# Extracted information
_ _ _ _ _
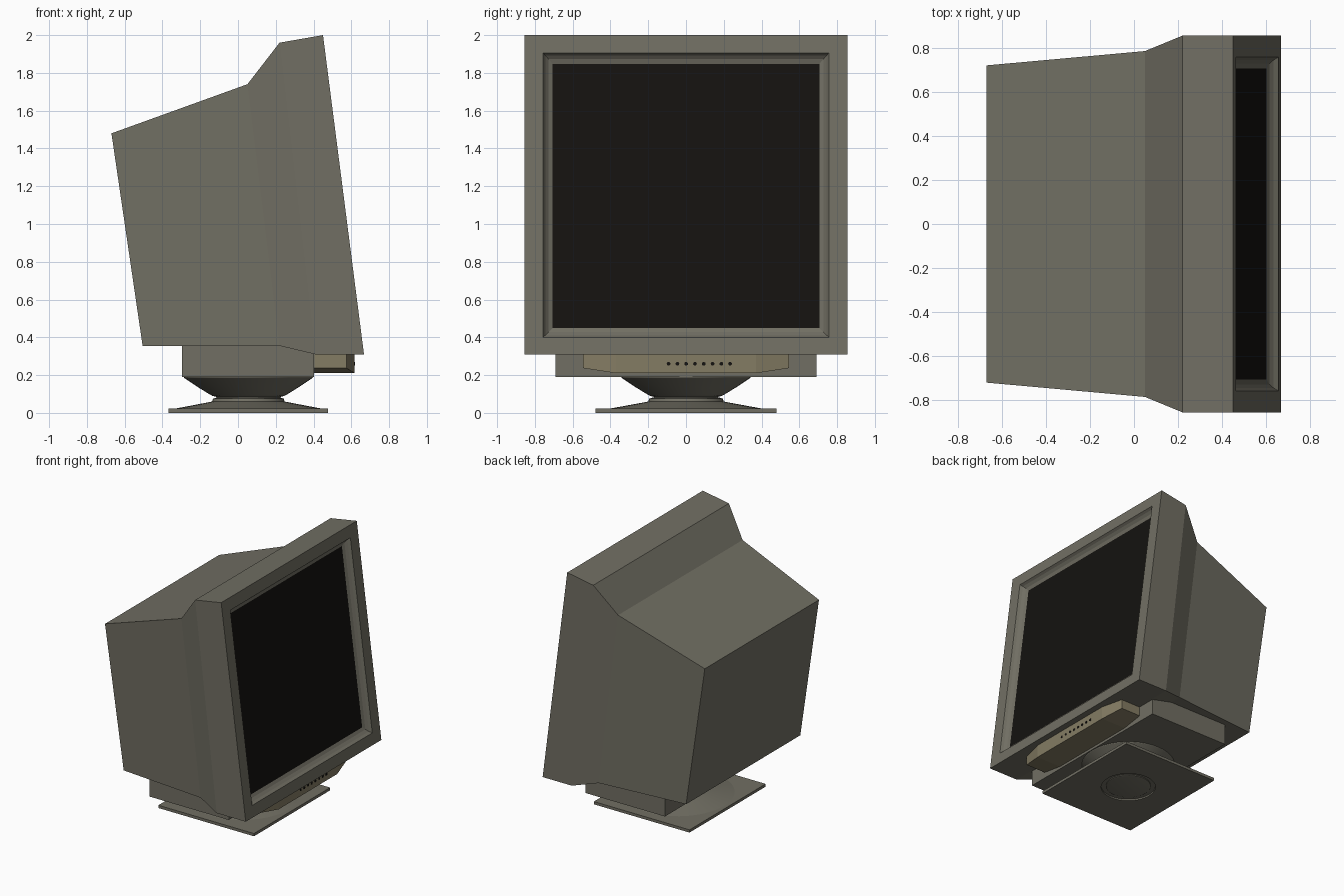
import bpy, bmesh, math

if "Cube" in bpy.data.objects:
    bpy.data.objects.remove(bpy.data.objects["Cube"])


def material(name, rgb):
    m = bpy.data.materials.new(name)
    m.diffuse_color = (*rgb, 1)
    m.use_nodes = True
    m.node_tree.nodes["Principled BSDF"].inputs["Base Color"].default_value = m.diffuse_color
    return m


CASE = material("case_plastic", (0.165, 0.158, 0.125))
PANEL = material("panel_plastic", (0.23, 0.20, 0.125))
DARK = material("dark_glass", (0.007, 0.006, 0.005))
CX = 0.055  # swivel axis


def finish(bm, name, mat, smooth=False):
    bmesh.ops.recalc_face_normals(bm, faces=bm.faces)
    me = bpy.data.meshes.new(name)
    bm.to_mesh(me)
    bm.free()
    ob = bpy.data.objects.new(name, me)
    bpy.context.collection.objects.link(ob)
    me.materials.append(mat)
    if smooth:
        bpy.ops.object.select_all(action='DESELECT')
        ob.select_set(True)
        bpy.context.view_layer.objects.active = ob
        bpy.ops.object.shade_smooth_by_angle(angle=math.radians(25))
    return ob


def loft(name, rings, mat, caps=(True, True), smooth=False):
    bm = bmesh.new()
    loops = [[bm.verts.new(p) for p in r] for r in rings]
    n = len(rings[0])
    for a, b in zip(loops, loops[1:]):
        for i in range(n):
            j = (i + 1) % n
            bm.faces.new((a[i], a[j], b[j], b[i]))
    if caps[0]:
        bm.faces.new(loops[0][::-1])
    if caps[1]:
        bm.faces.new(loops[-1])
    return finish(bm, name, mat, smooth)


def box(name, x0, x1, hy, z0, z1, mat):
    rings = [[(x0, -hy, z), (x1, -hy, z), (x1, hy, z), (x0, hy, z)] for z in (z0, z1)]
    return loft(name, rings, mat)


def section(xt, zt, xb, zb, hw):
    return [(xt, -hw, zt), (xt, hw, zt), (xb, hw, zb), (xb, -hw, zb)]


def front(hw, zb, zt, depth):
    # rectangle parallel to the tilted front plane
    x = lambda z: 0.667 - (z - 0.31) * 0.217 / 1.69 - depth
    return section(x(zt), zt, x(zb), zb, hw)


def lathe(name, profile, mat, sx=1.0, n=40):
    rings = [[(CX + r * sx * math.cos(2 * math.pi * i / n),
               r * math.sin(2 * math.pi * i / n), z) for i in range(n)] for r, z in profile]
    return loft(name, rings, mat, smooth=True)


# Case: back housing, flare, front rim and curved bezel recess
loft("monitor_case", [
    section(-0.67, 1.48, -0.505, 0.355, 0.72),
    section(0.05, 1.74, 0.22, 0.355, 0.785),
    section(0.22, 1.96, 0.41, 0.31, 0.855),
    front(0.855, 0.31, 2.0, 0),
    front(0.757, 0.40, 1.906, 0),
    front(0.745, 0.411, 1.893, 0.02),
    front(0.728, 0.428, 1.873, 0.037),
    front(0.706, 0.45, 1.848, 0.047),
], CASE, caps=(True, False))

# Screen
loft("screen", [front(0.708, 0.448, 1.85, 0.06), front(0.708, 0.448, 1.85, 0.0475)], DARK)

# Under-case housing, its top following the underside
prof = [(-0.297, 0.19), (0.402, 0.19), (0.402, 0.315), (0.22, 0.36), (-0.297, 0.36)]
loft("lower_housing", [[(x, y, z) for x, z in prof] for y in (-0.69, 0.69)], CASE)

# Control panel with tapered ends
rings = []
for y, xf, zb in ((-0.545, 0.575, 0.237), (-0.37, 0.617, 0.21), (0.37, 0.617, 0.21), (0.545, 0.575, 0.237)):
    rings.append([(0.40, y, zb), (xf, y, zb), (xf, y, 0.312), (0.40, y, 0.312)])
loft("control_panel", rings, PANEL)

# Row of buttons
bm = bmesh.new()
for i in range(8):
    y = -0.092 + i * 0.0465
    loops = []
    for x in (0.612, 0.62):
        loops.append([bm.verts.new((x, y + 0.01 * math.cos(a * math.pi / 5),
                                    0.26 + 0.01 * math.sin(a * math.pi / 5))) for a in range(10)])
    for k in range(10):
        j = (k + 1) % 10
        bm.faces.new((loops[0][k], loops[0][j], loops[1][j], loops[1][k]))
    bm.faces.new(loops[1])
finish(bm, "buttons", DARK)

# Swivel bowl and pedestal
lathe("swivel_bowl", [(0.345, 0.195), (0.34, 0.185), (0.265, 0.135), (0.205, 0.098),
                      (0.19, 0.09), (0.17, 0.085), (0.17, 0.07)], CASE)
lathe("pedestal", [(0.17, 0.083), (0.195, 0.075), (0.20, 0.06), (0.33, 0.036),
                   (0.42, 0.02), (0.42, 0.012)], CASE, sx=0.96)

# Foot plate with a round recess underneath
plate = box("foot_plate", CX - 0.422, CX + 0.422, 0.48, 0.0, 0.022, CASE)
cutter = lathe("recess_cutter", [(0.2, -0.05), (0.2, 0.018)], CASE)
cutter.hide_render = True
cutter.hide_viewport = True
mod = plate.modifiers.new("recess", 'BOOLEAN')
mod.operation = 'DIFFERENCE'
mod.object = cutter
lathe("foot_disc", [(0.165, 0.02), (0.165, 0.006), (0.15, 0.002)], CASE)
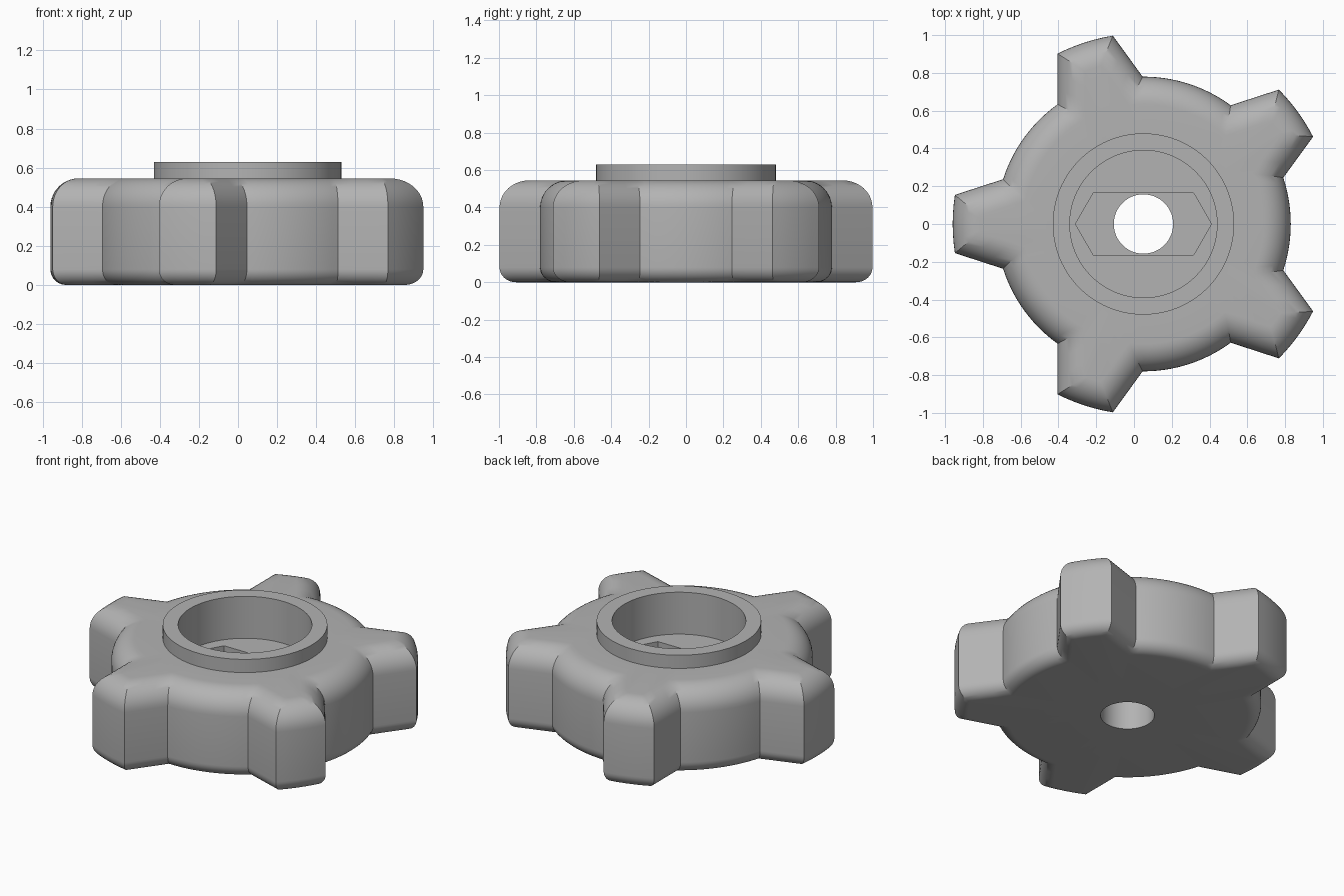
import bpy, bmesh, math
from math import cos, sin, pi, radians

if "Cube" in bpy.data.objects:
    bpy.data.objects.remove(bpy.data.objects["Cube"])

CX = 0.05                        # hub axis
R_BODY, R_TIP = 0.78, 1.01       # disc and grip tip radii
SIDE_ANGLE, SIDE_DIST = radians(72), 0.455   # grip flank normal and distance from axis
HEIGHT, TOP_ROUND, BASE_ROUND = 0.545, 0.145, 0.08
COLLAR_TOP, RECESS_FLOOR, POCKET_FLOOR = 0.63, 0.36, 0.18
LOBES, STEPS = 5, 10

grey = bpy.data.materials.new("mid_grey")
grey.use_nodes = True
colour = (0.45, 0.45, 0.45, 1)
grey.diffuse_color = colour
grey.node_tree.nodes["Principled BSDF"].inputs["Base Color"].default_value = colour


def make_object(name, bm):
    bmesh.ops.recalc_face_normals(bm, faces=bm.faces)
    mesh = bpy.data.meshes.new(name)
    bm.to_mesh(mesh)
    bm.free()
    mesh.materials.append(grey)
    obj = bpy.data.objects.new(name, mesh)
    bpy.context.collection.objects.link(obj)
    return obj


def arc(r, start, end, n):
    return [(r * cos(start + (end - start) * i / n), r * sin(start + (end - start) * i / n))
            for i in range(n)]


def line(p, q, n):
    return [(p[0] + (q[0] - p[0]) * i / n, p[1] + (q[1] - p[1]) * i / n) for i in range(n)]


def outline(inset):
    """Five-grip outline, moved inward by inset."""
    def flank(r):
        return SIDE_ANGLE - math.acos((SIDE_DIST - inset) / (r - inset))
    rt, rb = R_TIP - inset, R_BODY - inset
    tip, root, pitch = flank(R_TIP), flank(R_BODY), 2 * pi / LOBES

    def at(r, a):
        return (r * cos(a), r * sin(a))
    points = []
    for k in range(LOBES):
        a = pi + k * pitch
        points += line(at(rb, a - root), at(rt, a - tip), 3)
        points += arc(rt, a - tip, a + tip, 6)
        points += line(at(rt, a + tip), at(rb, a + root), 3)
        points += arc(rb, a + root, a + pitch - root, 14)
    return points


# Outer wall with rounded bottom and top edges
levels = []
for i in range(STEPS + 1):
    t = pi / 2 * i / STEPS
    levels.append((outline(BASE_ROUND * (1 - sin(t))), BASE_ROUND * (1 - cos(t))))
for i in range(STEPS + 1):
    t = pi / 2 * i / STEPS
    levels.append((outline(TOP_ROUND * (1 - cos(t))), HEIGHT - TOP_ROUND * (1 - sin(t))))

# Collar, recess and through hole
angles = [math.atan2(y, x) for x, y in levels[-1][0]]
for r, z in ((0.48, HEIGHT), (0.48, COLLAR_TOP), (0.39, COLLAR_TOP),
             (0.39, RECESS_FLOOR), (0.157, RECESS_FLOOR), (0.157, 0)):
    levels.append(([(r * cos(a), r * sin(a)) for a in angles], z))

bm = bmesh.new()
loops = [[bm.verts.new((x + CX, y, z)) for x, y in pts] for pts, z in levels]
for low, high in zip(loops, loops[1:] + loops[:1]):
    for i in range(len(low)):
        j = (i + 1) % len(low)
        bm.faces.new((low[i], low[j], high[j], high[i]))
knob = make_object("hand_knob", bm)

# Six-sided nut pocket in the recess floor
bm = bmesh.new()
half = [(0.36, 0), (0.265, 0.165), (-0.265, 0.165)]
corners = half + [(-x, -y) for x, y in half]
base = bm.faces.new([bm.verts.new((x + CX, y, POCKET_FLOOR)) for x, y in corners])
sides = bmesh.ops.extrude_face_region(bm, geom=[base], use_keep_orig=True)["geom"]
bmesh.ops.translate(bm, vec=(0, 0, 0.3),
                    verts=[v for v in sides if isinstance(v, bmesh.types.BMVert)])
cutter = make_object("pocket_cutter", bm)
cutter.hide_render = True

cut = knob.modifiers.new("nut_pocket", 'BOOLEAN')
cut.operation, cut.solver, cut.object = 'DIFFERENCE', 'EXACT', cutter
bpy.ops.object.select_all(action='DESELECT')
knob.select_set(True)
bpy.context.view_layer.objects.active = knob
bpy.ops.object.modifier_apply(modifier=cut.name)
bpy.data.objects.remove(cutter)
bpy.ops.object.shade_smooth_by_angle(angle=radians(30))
_ _ _ _ _
# Goal of the exercise
An exact, line-for-line copy is required: from the line containing "loops = [[bm.verts.new((x" through the final line of the listing above, both included, with nothing else.

# Finished exercise
loops = [[bm.verts.new((x + CX, y, z)) for x, y in pts] for pts, z in levels]
for low, high in zip(loops, loops[1:] + loops[:1]):
    for i in range(len(low)):
        j = (i + 1) % len(low)
        bm.faces.new((low[i], low[j], high[j], high[i]))
knob = make_object("hand_knob", bm)

# Six-sided nut pocket in the recess floor
bm = bmesh.new()
half = [(0.36, 0), (0.265, 0.165), (-0.265, 0.165)]
corners = half + [(-x, -y) for x, y in half]
base = bm.faces.new([bm.verts.new((x + CX, y, POCKET_FLOOR)) for x, y in corners])
sides = bmesh.ops.extrude_face_region(bm, geom=[base], use_keep_orig=True)["geom"]
bmesh.ops.translate(bm, vec=(0, 0, 0.3),
                    verts=[v for v in sides if isinstance(v, bmesh.types.BMVert)])
cutter = make_object("pocket_cutter", bm)
cutter.hide_render = True

cut = knob.modifiers.new("nut_pocket", 'BOOLEAN')
cut.operation, cut.solver, cut.object = 'DIFFERENCE', 'EXACT', cutter
bpy.ops.object.select_all(action='DESELECT')
knob.select_set(True)
bpy.context.view_layer.objects.active = knob
bpy.ops.object.modifier_apply(modifier=cut.name)
bpy.data.objects.remove(cutter)
bpy.ops.object.shade_smooth_by_angle(angle=radians(30))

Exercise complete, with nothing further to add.